How container-grown plants capture sprinkler irrigation water
As the container nursery industry faces severe restrictions on water use, researchers are looking to identify ways to minimize watering needs and eliminate excess watering. The authors of a new study say that understanding container-grown plants' capacity to "capture" sprinkler irrigation water can give growers important tools that help them adjust irrigation rates, reduce water use, and produce healthy plants.
Jeff Million and Thomas Yeager from the Department of Environmental Horticulture at the University of Florida say that there has been limited research to evaluate the ability of containerized plants to capture sprinkler irrigation water. "Irrigation capture is important because containers occupy only a fraction of the production area even when closely spaced, and there is potential for plant canopies to influence the proportion of sprinkler irrigation water that is captured relative to that which falls unintercepted between containers," they explained. "A working knowledge of capture factor (CF) is crucial for determining irrigation requirements to maximize sprinkler irrigation efficiency in container nurseries." The scientists used a formula in three unique experiments to survey irrigation capture in ornamental plants; results of their experiments appeared in the March 2015 issue of HortScience.

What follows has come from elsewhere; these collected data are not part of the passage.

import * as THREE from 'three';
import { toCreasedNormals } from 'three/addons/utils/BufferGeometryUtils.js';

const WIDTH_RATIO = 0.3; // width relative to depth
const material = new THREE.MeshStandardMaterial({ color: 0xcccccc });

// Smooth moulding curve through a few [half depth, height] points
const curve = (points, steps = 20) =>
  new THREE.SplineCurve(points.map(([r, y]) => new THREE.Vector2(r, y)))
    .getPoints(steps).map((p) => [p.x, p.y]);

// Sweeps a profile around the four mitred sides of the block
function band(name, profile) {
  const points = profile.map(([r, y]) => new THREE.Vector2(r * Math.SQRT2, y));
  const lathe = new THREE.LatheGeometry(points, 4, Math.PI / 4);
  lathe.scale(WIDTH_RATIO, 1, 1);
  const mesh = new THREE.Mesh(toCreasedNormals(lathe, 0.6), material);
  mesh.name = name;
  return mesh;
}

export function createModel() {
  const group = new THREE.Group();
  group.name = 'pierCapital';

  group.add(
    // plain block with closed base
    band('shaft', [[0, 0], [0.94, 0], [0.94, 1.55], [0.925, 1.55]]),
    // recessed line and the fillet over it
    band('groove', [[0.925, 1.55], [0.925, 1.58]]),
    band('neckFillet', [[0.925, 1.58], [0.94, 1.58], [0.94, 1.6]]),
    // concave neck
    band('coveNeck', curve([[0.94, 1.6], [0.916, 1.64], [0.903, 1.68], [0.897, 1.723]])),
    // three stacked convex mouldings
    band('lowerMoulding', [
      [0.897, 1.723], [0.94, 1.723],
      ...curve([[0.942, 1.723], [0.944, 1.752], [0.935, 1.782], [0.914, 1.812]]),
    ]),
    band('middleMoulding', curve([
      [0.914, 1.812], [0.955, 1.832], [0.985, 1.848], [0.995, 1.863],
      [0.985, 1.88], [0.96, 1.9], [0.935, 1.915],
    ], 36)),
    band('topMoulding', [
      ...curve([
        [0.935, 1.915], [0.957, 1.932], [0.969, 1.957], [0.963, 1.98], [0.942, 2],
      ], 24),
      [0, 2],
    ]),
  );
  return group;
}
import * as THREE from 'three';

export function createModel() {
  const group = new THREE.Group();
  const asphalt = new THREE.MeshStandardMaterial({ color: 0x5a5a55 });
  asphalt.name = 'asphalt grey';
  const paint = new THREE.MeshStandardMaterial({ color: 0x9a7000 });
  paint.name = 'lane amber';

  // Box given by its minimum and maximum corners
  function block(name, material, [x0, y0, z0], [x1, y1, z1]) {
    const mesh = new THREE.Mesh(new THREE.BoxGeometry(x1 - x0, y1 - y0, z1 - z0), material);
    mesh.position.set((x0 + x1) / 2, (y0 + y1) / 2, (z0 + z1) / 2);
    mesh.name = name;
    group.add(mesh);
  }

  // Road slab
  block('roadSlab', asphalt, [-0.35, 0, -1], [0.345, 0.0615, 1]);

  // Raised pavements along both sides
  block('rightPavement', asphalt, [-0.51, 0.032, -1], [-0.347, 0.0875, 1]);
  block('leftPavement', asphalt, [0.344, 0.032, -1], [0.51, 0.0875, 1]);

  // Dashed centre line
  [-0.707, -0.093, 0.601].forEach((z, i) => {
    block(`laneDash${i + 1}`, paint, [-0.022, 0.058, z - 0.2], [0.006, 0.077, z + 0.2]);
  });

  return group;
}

In the first experiment, irrigation capture was measured for 11 ornamental plant species that represented a variety of growth habits (grown in 16-cm-diameter containers and 27-cm-diameter containers). "We found plants classified as groundcover or globose to exhibit the lowest CF values, semibroad spreading, broad spreading, and spreading vine habits to exhibit moderate CF values, and upright spreading habits to have moderate to high CFs," said Million and Yeager. "In general, large-leafed species and species with greater height-to-width ratios tended to have higher CFs than plant species with smaller leaves and more spreading growth."
The second experiment analyzed the effects of plant size and container spacing using three plant species from the first experiment that exhibited different growth habits and water-capturing abilities: Juniperus chinensis 'Parsonii', Rhapheolepis indica, and Ligustrum japonicum. "Depending on the plant species, plant size, and container size, capture factor was measured at four container spacings ranging from canopies close together (0 cm) to canopies far apart (22.9 cm)," explained lead author Jeff Million. Analyses showed that CF increased as plant size of each plant species increased. Overall, CF was not limited if the spacing between containers was at least one container diameter apart.

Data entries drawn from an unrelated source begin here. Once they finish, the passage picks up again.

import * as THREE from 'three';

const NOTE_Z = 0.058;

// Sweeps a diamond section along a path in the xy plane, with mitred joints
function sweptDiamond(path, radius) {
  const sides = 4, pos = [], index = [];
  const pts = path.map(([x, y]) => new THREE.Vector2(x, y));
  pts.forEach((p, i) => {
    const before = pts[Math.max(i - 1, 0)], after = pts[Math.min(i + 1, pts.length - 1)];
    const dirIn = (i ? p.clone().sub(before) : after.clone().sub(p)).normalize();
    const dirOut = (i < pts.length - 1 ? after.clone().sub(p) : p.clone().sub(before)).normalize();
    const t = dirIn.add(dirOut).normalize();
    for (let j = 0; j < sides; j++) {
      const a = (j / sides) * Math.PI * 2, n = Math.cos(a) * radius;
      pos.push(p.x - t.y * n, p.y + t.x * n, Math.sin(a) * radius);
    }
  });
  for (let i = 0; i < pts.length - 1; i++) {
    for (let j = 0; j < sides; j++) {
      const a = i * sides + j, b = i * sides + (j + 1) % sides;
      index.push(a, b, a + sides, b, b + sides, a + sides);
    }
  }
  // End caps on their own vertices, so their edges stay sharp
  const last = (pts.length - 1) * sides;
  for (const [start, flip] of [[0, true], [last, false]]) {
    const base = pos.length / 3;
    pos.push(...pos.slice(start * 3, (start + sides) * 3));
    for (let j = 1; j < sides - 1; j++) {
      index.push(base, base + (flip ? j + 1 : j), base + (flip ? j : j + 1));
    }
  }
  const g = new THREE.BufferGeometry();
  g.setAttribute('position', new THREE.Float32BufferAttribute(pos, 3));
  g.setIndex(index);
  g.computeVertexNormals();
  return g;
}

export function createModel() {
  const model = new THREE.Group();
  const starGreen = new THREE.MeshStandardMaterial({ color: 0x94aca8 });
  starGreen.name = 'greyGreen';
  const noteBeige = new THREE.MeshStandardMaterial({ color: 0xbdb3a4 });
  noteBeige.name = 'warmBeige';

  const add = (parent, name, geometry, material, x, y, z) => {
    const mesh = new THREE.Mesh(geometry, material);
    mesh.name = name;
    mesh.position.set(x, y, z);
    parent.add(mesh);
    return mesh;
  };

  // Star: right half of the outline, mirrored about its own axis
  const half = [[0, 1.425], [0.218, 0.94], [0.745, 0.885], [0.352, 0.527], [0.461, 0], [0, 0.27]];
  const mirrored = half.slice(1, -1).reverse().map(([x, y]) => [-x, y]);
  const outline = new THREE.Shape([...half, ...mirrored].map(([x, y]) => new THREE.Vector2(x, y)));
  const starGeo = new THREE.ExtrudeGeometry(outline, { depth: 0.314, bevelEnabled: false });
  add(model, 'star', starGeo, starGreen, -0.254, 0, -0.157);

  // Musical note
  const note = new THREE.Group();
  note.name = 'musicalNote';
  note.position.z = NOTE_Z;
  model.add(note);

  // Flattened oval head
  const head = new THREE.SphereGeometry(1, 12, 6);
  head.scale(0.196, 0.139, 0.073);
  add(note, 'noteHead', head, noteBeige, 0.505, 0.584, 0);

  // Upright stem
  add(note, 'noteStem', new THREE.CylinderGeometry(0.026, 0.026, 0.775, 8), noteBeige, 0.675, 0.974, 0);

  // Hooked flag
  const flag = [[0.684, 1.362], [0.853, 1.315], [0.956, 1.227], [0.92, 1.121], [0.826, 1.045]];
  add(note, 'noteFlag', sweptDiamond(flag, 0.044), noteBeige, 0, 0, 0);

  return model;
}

In the third experiment, two sprinkler head types (wobbler and impact) were compared for their effect on irrigation water capture using Ligustrum japonicum plants in 16-cm- and 27-cm-diameter containers. Irrigation uniformity and application rate were measured for both sprinkler types. Wobbler sprinklers resulted in greater irrigation water capture by the plants in 27-cm containers, but not 16-cm containers. For 27-cm containers, wobbler sprinklers increased CF 7% compared with impact sprinklers. The authors said this confirmed previous studies showing that wobbler sprinklers improve irrigation capture in certain instances but the effect is not great (less than 10% increase) or consistent.

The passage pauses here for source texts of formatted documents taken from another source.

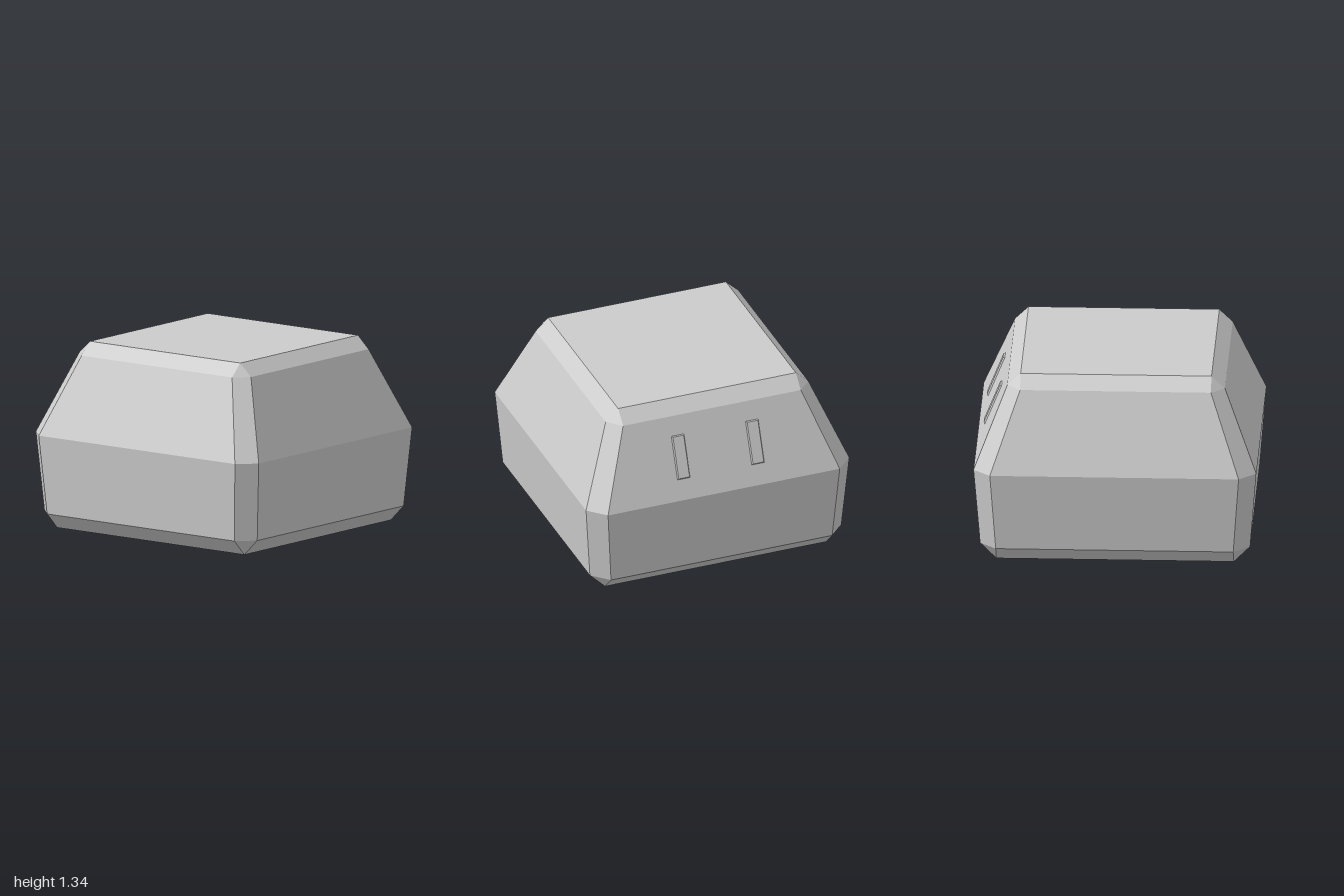
import * as THREE from 'three';

const material = new THREE.MeshStandardMaterial({ color: 0xcccccc, flatShading: true });

// Cross-sections of the body: height, half width, half length of the straight side
const SECTIONS = [
  [0, 0.84, 0.84],
  [0.115, 0.955, 0.84],
  [0.68, 1, 0.88],
  [1.245, 0.77, 0.675],
  [1.335, 0.675, 0.675],
];

// Square with chamfered corners, counter-clockwise seen from above
function ring([y, o, i]) {
  return [[o, i], [o, -i], [i, -o], [-i, -o], [-o, -i], [-o, i], [-i, o], [i, o]]
    .map(([x, z]) => new THREE.Vector3(x, y, z));
}

function bodyGeometry() {
  const rings = SECTIONS.map(ring);
  const points = [];
  const triangle = (a, b, c) => {
    if (!a.equals(b) && !b.equals(c) && !c.equals(a)) points.push(a, b, c);
  };
  // Walls between neighbouring sections
  for (let s = 0; s < rings.length - 1; s++) {
    const low = rings[s], high = rings[s + 1];
    for (let j = 0; j < 8; j++) {
      const k = (j + 1) % 8;
      triangle(low[j], low[k], high[k]);
      triangle(low[j], high[k], high[j]);
    }
  }
  // Flat top and underside
  const bottom = rings[0], top = rings[rings.length - 1];
  for (let j = 1; j < 7; j++) {
    triangle(top[0], top[j], top[j + 1]);
    triangle(bottom[0], bottom[j + 1], bottom[j]);
  }
  const geometry = new THREE.BufferGeometry().setFromPoints(points);
  geometry.computeVertexNormals();
  return geometry;
}

// Thin plate whose outer face is smaller than its base
function plateGeometry(width, height, depth, bevel) {
  const geometry = new THREE.BoxGeometry(width, height, depth).toNonIndexed();
  const p = geometry.attributes.position;
  for (let i = 0; i < p.count; i++) {
    if (p.getZ(i) > 0) {
      p.setX(i, p.getX(i) - Math.sign(p.getX(i)) * bevel);
      p.setY(i, p.getY(i) - Math.sign(p.getY(i)) * bevel);
    }
  }
  geometry.computeVertexNormals();
  return geometry;
}

export function createModel() {
  const model = new THREE.Group();
  model.name = 'chamferedBlock';

  const body = new THREE.Mesh(bodyGeometry(), material);
  body.name = 'body';
  model.add(body);

  // Two raised plates lying on the sloping back face
  const plate = plateGeometry(0.11, 0.33, 0.024, 0.014);
  const normal = new THREE.Vector3(0, 0.23, -0.565).normalize();
  for (const side of [-1, 1]) {
    const mesh = new THREE.Mesh(plate, material);
    mesh.name = side > 0 ? 'leftBackPlate' : 'rightBackPlate';
    mesh.position.set(side * 0.282, 0.967, -0.883);
    mesh.lookAt(mesh.position.clone().add(normal));
    model.add(mesh);
  }
  return model;
}
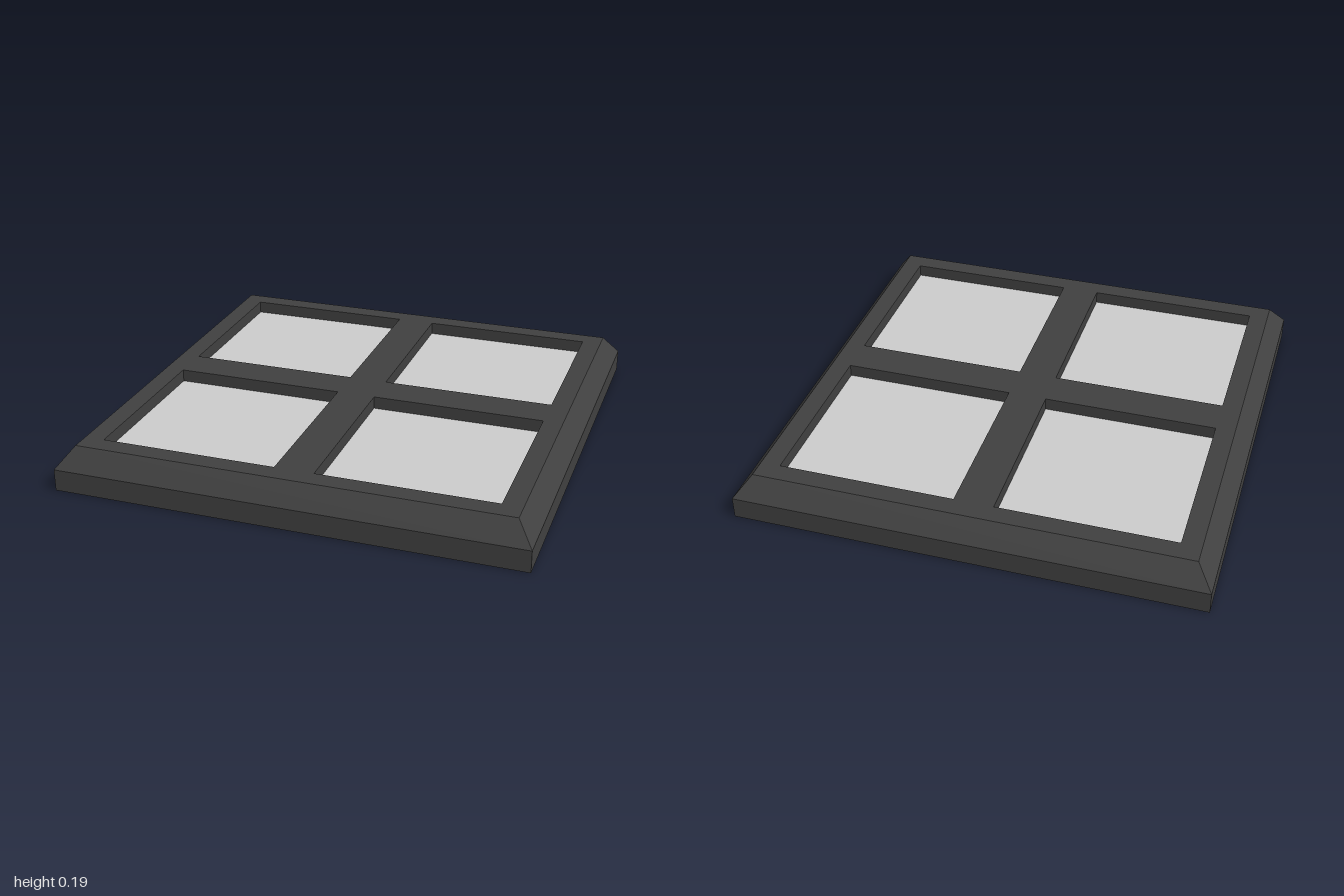
import * as THREE from 'three';

const HEIGHT = 0.185, BAND = 0.095, PANE_Y = 0.13;
const TOP_HALF = 0.93, PANE = 0.76, PANE_OFFSET = 0.465;

function squarePoints(cx, cy, half) {
  return [[-1, -1], [1, -1], [1, 1], [-1, 1]]
    .map(([x, y]) => new THREE.Vector2(cx + x * half, cy + y * half));
}

export function createModel() {
  const group = new THREE.Group();
  const dark = new THREE.MeshStandardMaterial({ color: 0x404040, flatShading: true });
  const grey = new THREE.MeshStandardMaterial({ color: 0xcccccc, flatShading: true });
  const centres = [-1, 1].flatMap(x => [-1, 1].map(z => [x * PANE_OFFSET, z * PANE_OFFSET]));

  const add = (name, geometry, material, x, y, z) => {
    const mesh = new THREE.Mesh(geometry, material);
    mesh.name = name;
    mesh.position.set(x, y, z);
    group.add(mesh);
  };

  // Solid lower slab with straight sides
  add('base', new THREE.BoxGeometry(2, BAND, 2), dark, 0, BAND / 2, 0);

  // Upper frame with four square openings
  const shape = new THREE.Shape(squarePoints(0, 0, 1));
  for (const [x, z] of centres) {
    shape.holes.push(new THREE.Path(squarePoints(x, z, PANE / 2).reverse()));
  }
  const frame = new THREE.ExtrudeGeometry(shape, { depth: HEIGHT - BAND, bevelEnabled: false });
  frame.rotateX(-Math.PI / 2);

  // Pull the outer top corners inward to slope the rim
  const pos = frame.attributes.position;
  for (let i = 0; i < pos.count; i++) {
    if (pos.getY(i) > 0.01 && Math.abs(pos.getX(i)) > 0.99) {
      pos.setX(i, pos.getX(i) * TOP_HALF);
      pos.setZ(i, pos.getZ(i) * TOP_HALF);
    }
  }
  frame.computeVertexNormals();
  add('frame', frame, dark, 0, BAND, 0);

  // Recessed panes
  const pane = new THREE.BoxGeometry(PANE, PANE_Y - BAND, PANE);
  for (const [x, z] of centres) add('pane', pane, grey, x, (PANE_Y + BAND) / 2, z);

  return group;
}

"Capture factor can play a critical role in adjusting irrigation run times to apply a required amount of water to containers," the authors said. "It follows that the plant's irrigation-capturing ability as indicated by capture factor should be included in plant grouping considerations." The authors recommended grouping plants with similar irrigation requirements as a best management practice in container nurseries.